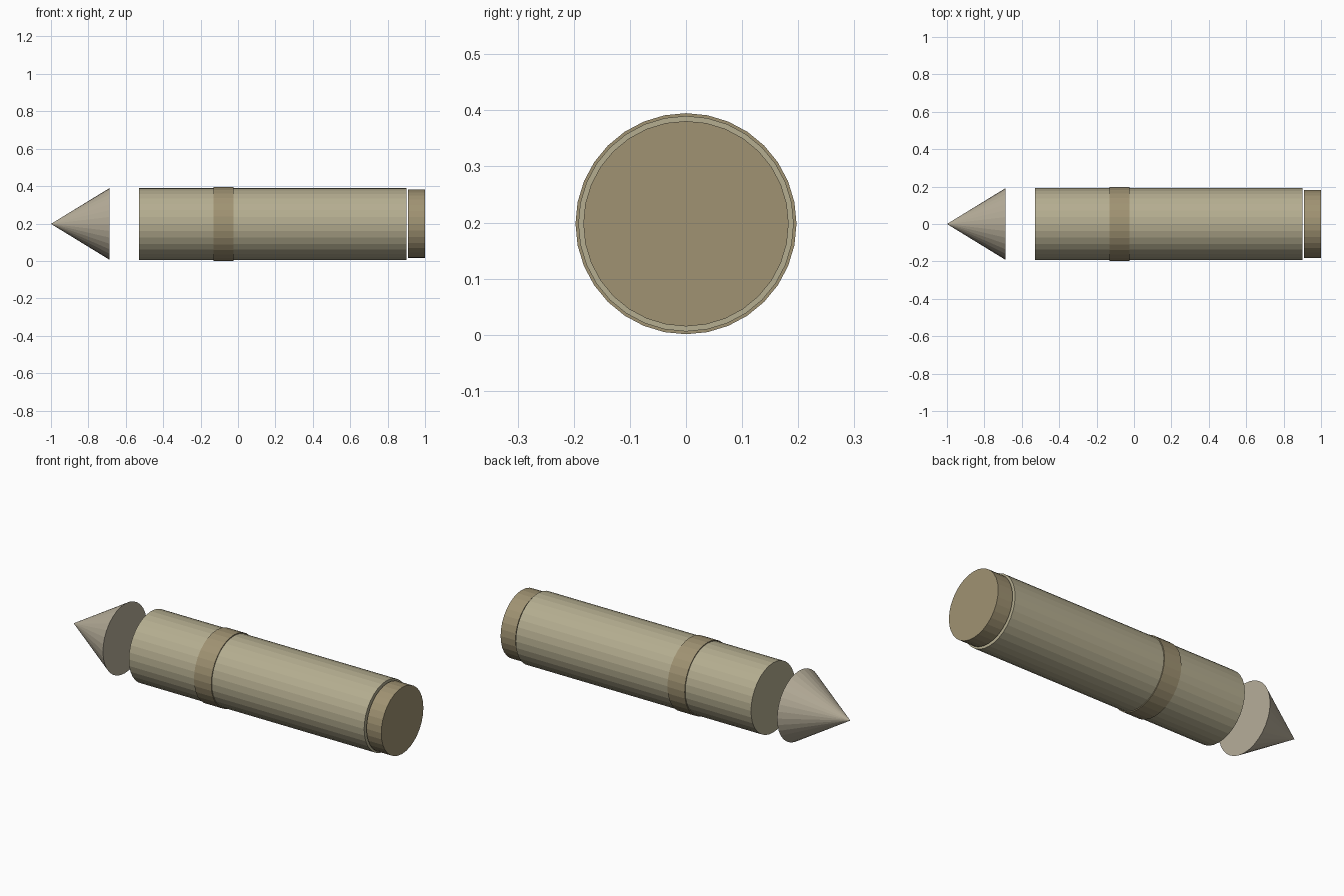
import bpy
import math

if "Cube" in bpy.data.objects:
    bpy.data.objects.remove(bpy.data.objects["Cube"])

SIDES = 32
AXIS_Z = 0.198


def material(name, color):
    mat = bpy.data.materials.new(name)
    mat.diffuse_color = (*color, 1.0)
    mat.use_nodes = True
    mat.node_tree.nodes["Principled BSDF"].inputs["Base Color"].default_value = mat.diffuse_color
    return mat


def round_part(name, x0, x1, r0, r1, mat):
    """Closed flat-shaded round solid along x, radius r0 at x0 and r1 at x1."""
    bpy.ops.mesh.primitive_cone_add(
        vertices=SIDES, radius1=r0, radius2=r1, depth=x1 - x0,
        location=((x0 + x1) / 2, 0, AXIS_Z), rotation=(0, math.pi / 2, 0))
    obj = bpy.context.object
    obj.name = name
    obj.data.name = name
    obj.data.materials.append(mat)
    return obj


casing_tan = material("casing_tan", (0.46, 0.42, 0.28))
band_brown = material("band_brown", (0.35, 0.29, 0.17))
tip_beige = material("tip_beige", (0.47, 0.42, 0.32))

# Detached pointed nose
round_part("nose_cone", -1.0, -0.688, 0.0, 0.191, tip_beige)
# Long casing with a raised band around it
round_part("casing", -0.53, 0.902, 0.192, 0.192, casing_tan)
round_part("band", -0.13, -0.025, 0.197, 0.197, band_brown)
# Separate, slightly narrower end cap
round_part("end_cap", 0.91, 1.0, 0.183, 0.183, band_brown)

WHAT THIS TASK INVOLVES:
Reproduce, without alteration and without pictures, only those lines that lie between the first line of the entries above and the line containing "mat.use_nodes = True", both of them included.

EXPECTED ANSWER:
import bpy
import math

if "Cube" in bpy.data.objects:
    bpy.data.objects.remove(bpy.data.objects["Cube"])

SIDES = 32
AXIS_Z = 0.198


def material(name, color):
    mat = bpy.data.materials.new(name)
    mat.diffuse_color = (*color, 1.0)
    mat.use_nodes = True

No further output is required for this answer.